Source texts of formatted documents
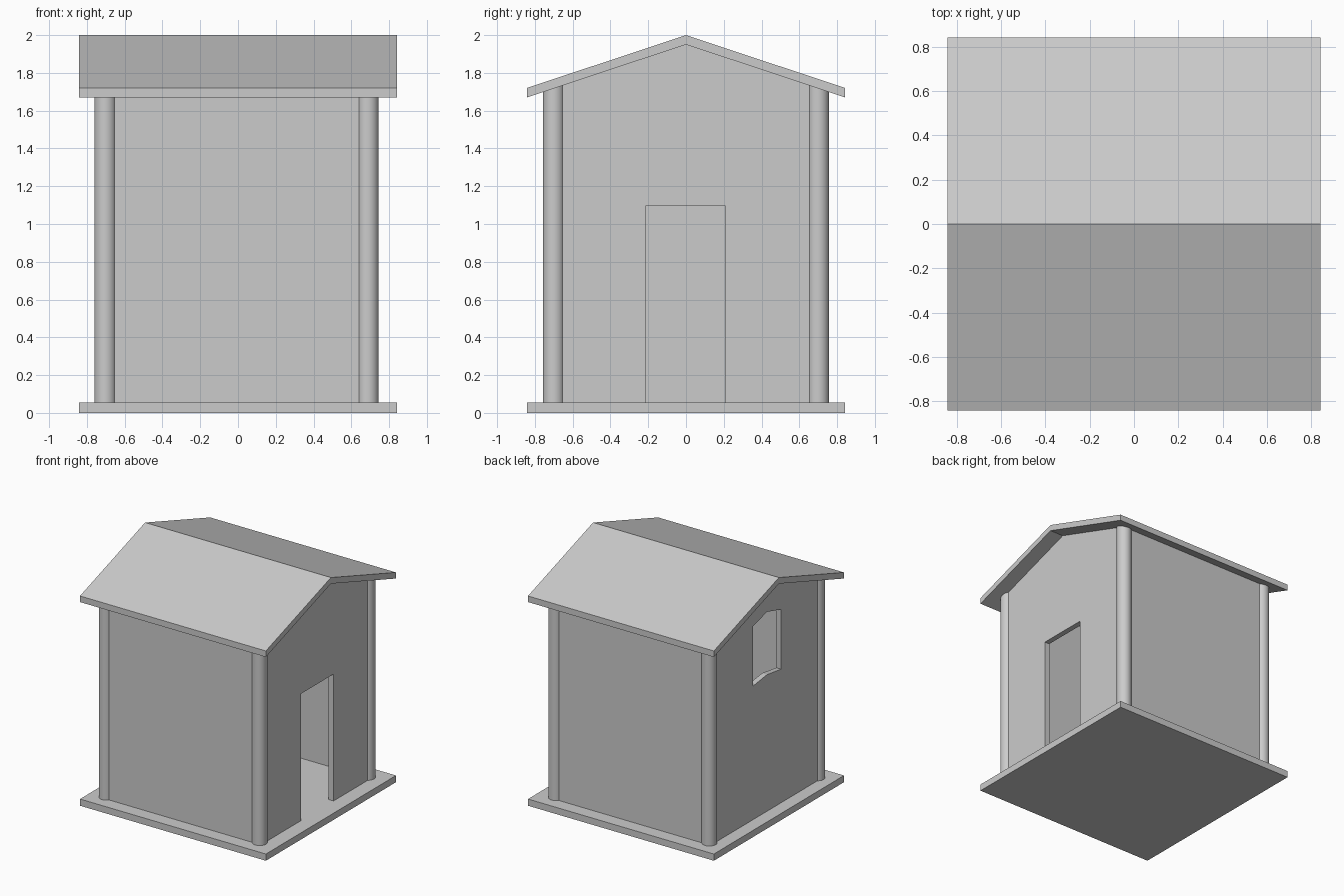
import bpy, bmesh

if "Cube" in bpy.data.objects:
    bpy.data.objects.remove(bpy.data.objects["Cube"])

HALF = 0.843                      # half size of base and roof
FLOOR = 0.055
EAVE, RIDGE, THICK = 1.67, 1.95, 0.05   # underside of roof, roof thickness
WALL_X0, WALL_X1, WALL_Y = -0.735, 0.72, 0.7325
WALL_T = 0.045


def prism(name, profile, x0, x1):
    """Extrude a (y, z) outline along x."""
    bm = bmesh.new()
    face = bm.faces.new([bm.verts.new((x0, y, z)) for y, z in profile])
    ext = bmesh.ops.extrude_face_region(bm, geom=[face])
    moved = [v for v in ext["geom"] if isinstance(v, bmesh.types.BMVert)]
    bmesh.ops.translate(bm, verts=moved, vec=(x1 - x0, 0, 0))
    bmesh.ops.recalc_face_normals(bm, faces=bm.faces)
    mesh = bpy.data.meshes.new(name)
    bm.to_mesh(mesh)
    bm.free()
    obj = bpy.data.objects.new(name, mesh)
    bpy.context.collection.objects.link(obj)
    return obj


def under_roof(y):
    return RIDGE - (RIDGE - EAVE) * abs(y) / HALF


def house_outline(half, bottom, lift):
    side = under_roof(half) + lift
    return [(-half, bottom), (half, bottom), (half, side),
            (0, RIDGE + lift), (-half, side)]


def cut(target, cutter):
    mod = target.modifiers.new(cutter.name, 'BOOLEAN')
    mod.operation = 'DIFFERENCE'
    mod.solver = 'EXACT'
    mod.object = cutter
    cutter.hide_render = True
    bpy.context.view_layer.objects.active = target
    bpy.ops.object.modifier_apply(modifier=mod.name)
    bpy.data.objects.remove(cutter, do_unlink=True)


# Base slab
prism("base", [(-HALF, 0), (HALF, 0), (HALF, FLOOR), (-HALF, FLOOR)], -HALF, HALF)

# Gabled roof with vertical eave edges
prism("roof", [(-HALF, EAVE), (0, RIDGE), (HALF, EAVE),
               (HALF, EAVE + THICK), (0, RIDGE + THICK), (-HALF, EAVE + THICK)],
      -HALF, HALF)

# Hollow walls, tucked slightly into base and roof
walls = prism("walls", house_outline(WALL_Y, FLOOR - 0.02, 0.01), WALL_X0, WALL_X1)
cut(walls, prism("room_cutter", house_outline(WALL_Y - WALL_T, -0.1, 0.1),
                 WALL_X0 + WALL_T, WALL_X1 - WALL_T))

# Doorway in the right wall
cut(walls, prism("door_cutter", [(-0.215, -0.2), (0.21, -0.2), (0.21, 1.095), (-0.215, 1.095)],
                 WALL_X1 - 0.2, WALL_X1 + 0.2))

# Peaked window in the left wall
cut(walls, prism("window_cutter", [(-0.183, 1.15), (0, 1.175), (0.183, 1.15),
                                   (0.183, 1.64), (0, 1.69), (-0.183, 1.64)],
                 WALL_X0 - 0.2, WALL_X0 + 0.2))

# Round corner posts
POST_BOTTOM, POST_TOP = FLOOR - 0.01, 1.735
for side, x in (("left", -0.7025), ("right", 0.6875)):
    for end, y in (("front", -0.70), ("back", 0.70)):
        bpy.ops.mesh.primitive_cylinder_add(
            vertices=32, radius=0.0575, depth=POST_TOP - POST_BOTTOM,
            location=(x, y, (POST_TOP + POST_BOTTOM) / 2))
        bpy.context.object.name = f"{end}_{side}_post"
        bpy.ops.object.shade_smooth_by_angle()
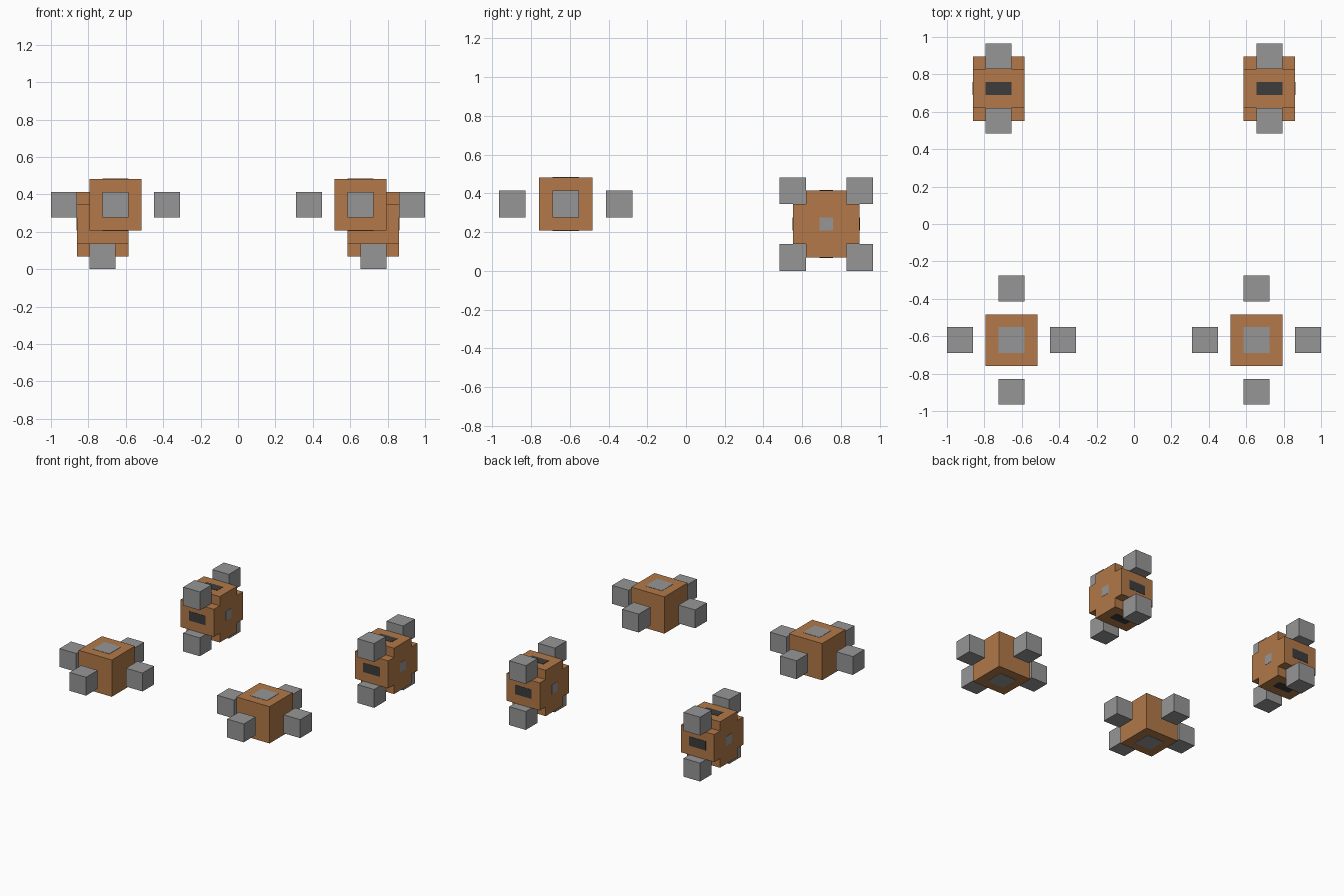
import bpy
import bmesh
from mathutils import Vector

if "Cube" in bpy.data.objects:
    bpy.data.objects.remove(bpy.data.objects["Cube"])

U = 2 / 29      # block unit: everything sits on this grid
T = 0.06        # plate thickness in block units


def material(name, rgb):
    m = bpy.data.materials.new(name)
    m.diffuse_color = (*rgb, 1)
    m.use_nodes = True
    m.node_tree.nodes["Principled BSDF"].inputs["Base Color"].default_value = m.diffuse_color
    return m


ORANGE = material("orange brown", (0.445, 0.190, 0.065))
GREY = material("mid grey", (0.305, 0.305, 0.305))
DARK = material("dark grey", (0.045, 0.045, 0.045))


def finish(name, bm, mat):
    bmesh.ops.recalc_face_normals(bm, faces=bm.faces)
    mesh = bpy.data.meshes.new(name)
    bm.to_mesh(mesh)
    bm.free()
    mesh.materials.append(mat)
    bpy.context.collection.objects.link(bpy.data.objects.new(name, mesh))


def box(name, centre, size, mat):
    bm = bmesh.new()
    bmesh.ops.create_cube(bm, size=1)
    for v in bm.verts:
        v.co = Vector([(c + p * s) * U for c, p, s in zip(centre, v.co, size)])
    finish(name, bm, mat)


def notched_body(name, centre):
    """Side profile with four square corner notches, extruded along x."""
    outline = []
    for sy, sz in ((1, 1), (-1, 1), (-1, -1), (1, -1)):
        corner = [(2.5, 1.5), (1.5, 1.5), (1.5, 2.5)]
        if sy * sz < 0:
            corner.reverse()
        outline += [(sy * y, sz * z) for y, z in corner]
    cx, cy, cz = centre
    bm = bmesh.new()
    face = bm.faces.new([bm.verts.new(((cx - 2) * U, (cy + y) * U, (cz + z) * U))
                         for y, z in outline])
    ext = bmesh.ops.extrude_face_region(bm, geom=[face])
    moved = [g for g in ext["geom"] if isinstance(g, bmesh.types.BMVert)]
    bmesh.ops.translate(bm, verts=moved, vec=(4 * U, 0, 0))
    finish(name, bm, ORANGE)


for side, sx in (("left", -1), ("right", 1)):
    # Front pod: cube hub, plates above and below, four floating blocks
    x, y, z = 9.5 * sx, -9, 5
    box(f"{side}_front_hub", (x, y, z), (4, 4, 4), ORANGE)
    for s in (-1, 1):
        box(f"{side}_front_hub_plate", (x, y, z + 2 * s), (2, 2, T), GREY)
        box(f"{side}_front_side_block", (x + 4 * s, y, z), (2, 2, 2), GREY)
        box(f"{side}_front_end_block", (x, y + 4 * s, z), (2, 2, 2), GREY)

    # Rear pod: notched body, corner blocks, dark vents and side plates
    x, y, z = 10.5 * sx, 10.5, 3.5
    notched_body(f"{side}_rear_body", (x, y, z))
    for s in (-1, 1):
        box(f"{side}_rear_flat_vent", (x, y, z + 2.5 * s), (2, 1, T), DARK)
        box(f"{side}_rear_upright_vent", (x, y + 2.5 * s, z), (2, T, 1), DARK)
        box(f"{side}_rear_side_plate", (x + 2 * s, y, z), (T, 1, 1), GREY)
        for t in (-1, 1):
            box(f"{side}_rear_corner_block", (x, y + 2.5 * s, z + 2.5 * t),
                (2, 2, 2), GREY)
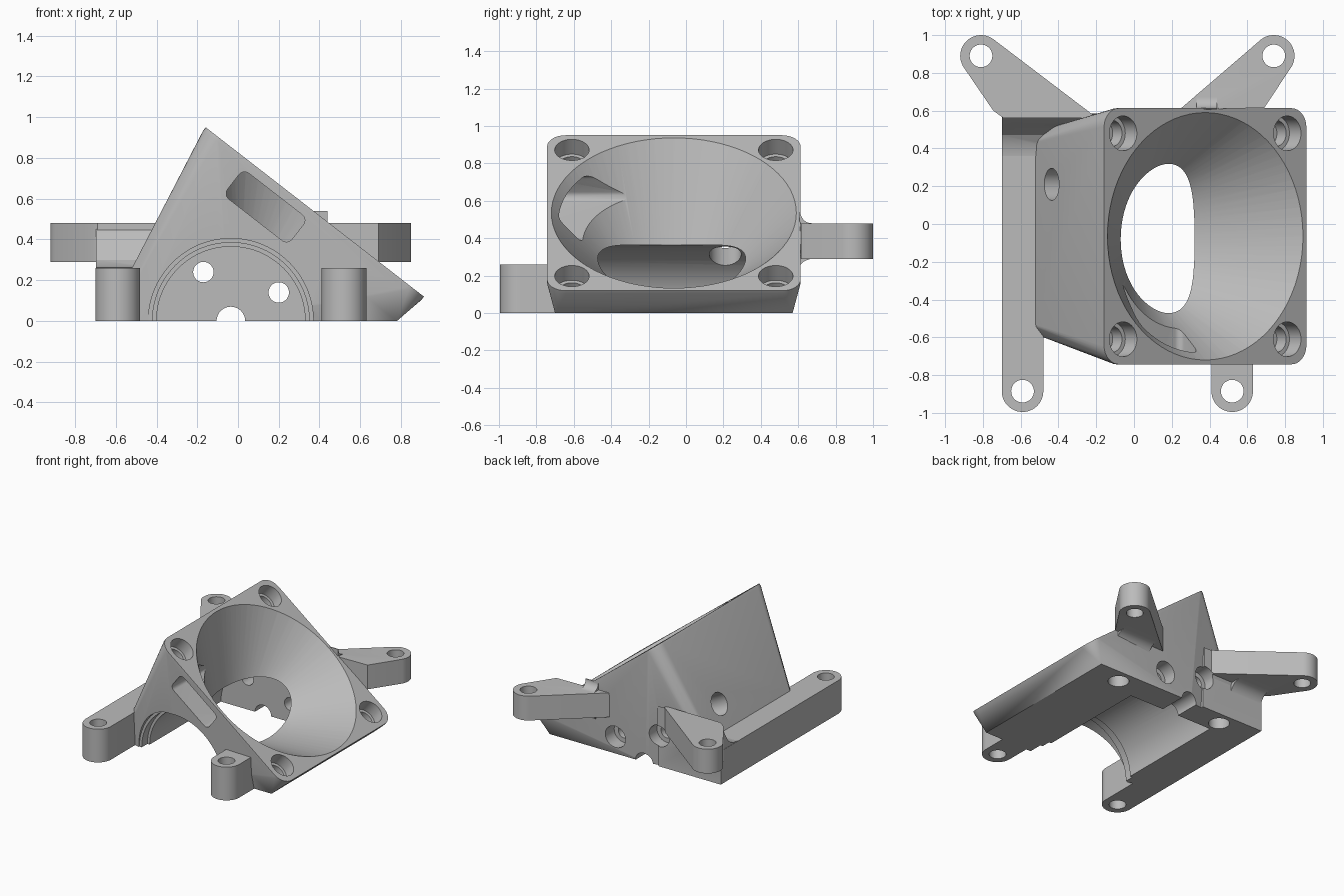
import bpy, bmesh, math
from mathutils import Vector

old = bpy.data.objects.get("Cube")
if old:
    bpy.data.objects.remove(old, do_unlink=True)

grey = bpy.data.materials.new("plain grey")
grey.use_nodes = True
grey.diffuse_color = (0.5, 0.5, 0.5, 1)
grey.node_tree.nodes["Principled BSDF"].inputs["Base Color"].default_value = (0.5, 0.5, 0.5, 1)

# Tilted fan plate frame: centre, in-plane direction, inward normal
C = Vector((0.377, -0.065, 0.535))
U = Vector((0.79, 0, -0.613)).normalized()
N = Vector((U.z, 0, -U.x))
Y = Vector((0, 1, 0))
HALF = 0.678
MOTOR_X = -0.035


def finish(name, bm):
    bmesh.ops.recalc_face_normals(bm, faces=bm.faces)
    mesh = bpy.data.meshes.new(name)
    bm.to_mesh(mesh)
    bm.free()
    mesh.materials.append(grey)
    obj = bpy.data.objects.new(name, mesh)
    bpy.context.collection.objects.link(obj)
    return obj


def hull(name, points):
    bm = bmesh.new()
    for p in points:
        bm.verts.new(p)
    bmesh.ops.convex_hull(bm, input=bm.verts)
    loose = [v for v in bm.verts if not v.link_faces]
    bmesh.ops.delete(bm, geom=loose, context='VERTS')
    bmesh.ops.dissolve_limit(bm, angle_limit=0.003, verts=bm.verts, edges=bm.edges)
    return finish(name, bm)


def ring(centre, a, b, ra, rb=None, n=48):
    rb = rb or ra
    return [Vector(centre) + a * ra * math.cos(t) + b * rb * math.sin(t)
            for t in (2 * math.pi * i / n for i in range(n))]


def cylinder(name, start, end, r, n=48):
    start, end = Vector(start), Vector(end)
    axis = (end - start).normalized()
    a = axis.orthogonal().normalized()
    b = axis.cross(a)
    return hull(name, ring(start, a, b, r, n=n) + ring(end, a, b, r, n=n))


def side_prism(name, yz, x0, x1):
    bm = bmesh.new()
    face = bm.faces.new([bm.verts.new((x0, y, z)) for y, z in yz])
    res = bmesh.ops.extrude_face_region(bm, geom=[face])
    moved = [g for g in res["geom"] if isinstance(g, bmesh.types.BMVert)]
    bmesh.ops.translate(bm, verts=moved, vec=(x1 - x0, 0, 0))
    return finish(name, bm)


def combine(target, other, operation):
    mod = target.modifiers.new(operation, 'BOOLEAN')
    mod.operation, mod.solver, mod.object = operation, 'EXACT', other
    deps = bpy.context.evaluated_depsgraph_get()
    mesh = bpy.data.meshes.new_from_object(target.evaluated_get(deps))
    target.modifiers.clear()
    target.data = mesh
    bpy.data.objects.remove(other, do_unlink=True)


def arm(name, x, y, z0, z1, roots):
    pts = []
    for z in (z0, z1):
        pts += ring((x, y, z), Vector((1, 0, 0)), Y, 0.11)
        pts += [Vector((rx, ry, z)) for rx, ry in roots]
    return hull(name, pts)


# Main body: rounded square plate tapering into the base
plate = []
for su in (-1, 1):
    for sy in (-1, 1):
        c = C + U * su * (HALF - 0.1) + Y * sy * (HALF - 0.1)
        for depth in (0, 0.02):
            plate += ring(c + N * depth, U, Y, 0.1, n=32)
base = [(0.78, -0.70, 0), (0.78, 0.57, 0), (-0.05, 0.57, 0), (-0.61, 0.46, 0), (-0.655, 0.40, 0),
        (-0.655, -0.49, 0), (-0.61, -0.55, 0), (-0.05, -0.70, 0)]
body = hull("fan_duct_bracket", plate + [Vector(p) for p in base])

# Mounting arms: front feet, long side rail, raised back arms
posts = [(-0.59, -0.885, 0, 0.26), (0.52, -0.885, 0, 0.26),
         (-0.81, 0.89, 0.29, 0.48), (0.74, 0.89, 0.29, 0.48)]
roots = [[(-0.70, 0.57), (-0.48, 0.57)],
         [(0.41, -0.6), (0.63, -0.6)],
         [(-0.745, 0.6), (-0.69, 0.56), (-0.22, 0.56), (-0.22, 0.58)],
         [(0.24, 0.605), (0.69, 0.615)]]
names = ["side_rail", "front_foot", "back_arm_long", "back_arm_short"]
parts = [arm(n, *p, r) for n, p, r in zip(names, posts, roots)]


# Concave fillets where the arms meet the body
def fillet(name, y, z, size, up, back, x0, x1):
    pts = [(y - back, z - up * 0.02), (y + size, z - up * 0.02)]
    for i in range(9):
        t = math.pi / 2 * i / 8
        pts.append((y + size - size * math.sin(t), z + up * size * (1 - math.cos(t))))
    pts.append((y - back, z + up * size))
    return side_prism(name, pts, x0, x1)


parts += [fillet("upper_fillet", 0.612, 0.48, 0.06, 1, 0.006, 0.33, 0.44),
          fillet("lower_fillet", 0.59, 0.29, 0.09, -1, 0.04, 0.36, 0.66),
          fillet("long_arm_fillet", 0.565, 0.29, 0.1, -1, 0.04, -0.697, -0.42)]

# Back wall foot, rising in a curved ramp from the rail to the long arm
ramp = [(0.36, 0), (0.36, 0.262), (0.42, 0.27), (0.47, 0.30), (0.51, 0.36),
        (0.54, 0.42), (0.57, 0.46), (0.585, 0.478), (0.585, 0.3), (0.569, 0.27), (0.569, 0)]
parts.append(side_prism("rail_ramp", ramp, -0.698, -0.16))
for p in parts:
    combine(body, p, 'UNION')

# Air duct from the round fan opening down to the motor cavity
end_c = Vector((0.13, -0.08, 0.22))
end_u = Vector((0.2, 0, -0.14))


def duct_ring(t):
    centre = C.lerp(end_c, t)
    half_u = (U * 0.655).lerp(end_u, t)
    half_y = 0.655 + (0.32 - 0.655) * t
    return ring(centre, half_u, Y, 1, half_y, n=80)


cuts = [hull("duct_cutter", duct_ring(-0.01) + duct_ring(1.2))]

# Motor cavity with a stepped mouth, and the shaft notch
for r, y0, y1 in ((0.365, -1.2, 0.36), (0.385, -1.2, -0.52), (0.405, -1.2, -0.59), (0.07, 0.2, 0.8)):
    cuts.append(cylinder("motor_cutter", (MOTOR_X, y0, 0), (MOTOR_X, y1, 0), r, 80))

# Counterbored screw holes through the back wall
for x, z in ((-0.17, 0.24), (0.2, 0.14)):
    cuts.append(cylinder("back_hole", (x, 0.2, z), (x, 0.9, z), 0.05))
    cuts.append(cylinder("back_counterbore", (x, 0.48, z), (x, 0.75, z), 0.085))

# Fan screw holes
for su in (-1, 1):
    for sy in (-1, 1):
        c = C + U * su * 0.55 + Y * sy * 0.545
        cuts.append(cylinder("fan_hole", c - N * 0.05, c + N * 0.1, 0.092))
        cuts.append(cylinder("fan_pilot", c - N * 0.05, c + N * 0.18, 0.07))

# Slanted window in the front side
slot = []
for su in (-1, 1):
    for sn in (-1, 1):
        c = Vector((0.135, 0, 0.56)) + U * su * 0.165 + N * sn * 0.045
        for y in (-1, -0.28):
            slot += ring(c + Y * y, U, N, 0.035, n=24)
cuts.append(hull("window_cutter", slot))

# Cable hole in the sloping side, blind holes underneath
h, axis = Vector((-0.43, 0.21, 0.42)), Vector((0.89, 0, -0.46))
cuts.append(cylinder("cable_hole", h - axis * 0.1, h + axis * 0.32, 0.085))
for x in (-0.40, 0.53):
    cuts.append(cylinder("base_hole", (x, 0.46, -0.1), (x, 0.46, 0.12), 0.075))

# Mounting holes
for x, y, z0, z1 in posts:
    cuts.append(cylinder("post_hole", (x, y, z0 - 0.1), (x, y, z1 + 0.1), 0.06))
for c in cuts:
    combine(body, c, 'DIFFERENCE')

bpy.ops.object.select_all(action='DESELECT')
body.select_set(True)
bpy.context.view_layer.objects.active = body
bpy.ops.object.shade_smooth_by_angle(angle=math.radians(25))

WHAT YOU WILL DO = Start with the line above containing "location=(x, y, (POST_TOP" and end with the line containing "m.use_nodes = True". Set down that stretch exactly, without any pictures.

ANSWER AREA =
            location=(x, y, (POST_TOP + POST_BOTTOM) / 2))
        bpy.context.object.name = f"{end}_{side}_post"
        bpy.ops.object.shade_smooth_by_angle()
import bpy
import bmesh
from mathutils import Vector

if "Cube" in bpy.data.objects:
    bpy.data.objects.remove(bpy.data.objects["Cube"])

U = 2 / 29      # block unit: everything sits on this grid
T = 0.06        # plate thickness in block units


def material(name, rgb):
    m = bpy.data.materials.new(name)
    m.diffuse_color = (*rgb, 1)
    m.use_nodes = True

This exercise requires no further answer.